Recheck the fracture alignment and implant position clinically and with an image intensifier before anesthesia is reversed.
Confirm stability of the fixation by moving the ankle through a range of dorsi/plantar flexion.
A molded below-knee cast or fixed ankle boot is recommended for a period of 2–6 weeks as the strength of fixation may not provide sufficient stability for unrestricted weight-bearing.
Weight-bearing is encouraged.
Older children may be able to use crutches or a walker.
Patients tend to be more comfortable if the limb is splinted.
Routine pain medication is prescribed for 3–5 days after surgery.
The patient should be examined frequently to exclude neurovascular compromise or evolving compartment syndrome.

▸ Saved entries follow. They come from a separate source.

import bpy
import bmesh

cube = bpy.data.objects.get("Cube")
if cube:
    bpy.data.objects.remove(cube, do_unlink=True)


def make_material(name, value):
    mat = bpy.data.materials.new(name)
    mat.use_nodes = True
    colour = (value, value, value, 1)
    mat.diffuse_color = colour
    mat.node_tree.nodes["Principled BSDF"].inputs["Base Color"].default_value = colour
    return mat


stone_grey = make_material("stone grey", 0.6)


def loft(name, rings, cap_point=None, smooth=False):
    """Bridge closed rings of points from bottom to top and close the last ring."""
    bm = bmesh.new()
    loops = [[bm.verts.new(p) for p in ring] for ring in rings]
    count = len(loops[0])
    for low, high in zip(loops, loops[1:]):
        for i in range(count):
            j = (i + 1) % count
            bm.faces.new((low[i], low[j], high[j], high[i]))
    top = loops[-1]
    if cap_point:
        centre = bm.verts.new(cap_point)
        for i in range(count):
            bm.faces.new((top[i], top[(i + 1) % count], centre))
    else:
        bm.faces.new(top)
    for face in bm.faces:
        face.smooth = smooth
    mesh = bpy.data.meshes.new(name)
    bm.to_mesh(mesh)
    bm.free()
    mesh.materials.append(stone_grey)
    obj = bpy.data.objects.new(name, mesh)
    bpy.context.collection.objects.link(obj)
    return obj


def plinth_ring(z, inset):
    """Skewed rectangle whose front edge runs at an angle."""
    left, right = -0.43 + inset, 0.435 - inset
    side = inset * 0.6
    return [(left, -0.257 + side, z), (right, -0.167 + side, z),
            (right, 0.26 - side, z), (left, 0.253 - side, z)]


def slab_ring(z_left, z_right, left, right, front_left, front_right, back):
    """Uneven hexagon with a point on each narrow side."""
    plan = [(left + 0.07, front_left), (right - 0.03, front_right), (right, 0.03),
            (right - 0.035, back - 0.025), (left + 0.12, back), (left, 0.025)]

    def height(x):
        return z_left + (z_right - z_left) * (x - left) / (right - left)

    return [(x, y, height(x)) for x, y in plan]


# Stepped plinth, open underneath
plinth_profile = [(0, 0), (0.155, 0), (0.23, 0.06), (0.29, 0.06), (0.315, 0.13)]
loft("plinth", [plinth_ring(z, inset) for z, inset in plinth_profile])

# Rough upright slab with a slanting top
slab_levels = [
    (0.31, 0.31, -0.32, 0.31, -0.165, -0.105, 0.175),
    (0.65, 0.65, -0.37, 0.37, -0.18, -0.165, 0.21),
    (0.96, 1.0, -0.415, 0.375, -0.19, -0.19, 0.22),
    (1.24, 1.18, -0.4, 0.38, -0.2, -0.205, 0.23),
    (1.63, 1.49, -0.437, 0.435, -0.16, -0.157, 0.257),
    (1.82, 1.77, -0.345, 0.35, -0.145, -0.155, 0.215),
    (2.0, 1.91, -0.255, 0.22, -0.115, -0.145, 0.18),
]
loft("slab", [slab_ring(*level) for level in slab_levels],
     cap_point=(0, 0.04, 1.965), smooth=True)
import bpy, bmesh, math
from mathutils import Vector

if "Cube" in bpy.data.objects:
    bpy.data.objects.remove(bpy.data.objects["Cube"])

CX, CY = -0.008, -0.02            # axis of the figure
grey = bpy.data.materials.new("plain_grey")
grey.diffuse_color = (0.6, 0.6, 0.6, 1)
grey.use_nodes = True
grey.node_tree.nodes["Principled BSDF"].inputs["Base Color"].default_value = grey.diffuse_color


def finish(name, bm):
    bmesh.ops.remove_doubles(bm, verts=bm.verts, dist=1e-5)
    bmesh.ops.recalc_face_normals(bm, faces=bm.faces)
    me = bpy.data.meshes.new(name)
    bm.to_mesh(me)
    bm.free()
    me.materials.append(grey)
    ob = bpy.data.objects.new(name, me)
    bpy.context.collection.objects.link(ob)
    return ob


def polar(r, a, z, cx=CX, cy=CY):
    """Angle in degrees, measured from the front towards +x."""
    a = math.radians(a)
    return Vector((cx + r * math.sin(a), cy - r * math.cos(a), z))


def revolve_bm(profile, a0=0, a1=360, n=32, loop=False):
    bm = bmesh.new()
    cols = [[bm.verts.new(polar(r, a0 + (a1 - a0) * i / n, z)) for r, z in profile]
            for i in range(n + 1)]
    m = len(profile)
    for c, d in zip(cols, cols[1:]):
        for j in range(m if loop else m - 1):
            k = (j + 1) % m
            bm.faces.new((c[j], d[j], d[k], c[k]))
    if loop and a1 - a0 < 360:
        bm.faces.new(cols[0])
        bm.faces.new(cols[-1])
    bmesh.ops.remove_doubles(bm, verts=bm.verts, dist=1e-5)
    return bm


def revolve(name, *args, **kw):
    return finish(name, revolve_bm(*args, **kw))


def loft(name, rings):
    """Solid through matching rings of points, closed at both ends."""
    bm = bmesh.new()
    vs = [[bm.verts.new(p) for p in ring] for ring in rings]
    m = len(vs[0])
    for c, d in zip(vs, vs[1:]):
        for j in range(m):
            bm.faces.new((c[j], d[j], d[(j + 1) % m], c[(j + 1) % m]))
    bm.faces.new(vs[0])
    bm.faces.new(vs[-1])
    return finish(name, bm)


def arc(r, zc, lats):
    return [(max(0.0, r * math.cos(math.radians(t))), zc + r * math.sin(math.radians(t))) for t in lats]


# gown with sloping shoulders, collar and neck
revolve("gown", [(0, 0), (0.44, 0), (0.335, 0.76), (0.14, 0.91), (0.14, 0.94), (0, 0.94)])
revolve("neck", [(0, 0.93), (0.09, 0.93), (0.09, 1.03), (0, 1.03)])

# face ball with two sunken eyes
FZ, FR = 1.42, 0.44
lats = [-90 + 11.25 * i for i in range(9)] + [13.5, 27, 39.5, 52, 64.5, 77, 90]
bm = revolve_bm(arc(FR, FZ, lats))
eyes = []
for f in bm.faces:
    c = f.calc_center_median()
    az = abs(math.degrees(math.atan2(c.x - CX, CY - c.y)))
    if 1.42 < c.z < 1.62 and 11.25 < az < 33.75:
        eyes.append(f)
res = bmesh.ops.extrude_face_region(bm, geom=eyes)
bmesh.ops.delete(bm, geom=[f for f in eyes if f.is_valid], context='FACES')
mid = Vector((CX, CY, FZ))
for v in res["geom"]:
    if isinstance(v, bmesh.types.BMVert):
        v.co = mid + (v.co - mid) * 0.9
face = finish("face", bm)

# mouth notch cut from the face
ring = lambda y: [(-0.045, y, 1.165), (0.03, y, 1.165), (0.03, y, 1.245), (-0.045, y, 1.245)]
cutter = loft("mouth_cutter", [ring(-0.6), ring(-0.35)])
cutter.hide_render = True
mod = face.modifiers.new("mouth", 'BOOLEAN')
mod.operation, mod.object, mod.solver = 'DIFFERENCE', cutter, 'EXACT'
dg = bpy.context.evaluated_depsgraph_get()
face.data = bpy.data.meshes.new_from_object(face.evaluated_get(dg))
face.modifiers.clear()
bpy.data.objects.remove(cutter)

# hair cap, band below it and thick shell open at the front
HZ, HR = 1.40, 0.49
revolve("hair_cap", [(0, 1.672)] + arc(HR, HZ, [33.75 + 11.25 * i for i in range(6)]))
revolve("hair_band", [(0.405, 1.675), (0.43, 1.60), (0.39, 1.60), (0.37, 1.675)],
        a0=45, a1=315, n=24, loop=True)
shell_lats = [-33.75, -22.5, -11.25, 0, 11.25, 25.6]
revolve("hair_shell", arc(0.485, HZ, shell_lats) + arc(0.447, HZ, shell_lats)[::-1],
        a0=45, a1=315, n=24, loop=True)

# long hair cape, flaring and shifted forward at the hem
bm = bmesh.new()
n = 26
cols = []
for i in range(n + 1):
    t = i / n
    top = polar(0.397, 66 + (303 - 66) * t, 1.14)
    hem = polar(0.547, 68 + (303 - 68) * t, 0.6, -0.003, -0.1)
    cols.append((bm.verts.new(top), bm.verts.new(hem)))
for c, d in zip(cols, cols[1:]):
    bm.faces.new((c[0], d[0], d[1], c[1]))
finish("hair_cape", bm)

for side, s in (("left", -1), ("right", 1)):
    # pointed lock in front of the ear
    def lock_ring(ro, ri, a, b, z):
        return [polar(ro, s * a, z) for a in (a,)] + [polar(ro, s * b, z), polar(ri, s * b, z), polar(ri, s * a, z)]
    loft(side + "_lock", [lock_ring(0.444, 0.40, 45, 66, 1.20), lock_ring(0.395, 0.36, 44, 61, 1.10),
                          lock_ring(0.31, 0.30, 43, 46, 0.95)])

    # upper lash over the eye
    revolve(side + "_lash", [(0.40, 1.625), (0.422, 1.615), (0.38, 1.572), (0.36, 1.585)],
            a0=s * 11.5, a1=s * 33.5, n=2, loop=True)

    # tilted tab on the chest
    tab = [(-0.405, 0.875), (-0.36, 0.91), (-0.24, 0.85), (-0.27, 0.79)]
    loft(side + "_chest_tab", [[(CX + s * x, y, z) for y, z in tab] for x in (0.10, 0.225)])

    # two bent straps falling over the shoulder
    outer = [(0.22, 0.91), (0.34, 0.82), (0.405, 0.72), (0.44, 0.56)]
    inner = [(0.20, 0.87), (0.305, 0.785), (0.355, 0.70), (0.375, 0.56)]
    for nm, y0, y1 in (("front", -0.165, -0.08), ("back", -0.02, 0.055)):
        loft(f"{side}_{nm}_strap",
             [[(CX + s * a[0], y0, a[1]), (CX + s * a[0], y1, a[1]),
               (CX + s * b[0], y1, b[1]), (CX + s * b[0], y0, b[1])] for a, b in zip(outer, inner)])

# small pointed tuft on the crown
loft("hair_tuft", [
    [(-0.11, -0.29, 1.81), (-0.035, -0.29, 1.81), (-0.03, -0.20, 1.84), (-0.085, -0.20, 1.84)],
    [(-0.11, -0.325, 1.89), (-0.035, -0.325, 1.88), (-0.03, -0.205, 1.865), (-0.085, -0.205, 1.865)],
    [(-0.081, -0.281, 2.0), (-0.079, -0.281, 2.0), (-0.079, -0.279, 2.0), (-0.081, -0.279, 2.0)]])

Discharge follows local practice and is usually possible within 48 hours.
The first clinical and radiological follow-up is usually undertaken 5–7 days after surgery to check the wound and confirm that reduction has been maintained.
Distal tibial and fibular fractures heal rapidly. Cast and K-wires are typically removed 3–6 weeks after injury, depending on the age and weight of the patient.
Once K-wires and cast are removed, gradual weight-bearing is usually possible.
Patients are encouraged to start range-of-motion exercises. Physiotherapy supervision may be required in some cases but is not mandatory.
Sports and activities that involve running and jumping are not recommended until full recovery of local symptoms.